[Stored items]
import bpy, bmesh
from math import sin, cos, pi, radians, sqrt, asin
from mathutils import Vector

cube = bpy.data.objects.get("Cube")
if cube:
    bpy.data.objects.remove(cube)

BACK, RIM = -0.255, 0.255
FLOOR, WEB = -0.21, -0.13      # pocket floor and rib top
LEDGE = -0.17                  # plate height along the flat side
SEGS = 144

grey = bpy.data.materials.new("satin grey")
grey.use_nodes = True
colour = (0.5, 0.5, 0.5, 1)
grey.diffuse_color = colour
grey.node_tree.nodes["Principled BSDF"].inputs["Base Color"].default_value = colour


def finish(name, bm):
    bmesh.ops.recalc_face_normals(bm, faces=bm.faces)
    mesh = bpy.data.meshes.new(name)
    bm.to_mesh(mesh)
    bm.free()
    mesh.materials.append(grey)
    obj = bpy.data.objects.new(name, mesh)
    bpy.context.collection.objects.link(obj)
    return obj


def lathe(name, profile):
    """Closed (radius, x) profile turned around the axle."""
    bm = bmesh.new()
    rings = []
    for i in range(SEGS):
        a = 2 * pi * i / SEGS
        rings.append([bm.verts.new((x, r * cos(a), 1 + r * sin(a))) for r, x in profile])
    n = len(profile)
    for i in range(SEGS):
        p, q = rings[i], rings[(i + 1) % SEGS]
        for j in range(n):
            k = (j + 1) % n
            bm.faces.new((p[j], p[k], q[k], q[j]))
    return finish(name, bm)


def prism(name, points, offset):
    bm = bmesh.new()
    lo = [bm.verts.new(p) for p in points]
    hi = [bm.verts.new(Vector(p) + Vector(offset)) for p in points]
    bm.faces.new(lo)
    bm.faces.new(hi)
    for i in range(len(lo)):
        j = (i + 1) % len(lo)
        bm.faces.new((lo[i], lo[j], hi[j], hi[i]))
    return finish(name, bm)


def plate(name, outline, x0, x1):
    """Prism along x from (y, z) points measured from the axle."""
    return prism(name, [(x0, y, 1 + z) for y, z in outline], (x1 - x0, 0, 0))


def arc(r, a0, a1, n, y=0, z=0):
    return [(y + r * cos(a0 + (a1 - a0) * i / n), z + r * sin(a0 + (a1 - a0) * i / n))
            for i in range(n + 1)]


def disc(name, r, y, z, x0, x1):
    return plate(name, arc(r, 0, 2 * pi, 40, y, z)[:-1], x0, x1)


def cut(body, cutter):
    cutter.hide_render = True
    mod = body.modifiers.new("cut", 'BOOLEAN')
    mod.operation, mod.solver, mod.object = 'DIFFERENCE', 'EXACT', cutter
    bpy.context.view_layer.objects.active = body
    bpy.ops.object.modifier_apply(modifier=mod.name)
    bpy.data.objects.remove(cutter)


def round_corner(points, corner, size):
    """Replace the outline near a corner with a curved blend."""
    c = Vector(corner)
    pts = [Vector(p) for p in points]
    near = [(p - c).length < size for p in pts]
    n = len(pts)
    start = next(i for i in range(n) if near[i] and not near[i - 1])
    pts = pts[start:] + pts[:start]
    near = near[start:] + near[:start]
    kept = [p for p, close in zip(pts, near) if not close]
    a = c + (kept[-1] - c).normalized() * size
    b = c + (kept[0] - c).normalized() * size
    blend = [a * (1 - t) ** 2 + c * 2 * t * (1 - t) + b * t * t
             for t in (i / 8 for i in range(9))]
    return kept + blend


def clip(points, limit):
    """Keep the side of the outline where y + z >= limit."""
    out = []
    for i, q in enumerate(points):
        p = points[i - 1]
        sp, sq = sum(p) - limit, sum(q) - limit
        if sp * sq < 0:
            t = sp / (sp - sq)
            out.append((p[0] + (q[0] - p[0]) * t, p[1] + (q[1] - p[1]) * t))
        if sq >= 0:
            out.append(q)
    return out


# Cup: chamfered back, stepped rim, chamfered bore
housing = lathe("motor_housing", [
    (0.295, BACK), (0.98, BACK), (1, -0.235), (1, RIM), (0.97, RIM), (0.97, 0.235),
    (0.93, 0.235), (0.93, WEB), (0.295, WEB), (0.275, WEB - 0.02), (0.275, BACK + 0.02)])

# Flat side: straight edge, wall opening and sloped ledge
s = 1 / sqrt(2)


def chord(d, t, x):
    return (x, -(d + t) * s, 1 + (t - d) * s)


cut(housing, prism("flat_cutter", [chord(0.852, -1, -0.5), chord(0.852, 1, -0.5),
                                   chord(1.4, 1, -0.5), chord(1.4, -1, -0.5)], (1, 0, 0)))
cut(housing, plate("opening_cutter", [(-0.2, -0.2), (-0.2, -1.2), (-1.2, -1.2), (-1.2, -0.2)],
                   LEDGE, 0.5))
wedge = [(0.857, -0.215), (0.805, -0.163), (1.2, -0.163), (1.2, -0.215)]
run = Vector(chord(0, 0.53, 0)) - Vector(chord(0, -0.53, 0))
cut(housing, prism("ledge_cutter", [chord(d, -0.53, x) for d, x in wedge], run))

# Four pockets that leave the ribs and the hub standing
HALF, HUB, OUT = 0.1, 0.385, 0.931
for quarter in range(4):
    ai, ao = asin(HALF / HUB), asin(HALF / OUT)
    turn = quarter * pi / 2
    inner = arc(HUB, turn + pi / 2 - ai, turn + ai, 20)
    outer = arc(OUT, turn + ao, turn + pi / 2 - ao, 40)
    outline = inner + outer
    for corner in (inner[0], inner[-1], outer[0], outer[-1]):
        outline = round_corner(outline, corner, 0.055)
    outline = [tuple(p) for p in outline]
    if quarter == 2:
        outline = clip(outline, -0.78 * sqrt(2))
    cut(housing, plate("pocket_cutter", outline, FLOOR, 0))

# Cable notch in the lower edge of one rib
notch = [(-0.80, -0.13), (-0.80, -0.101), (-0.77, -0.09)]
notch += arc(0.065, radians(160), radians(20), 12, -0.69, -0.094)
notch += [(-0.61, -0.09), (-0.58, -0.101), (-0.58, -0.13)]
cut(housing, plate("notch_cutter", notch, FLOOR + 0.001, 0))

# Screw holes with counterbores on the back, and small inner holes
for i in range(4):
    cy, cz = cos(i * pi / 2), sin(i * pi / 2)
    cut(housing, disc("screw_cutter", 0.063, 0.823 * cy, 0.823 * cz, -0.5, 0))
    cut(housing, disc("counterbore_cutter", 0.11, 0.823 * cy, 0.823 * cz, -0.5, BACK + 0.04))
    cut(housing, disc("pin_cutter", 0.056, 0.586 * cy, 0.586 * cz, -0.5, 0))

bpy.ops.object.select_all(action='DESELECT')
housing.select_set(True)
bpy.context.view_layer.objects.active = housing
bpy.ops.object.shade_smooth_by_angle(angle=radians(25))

### The problem
Provide only the number of lines in the records containing the string "data".

### Response below
6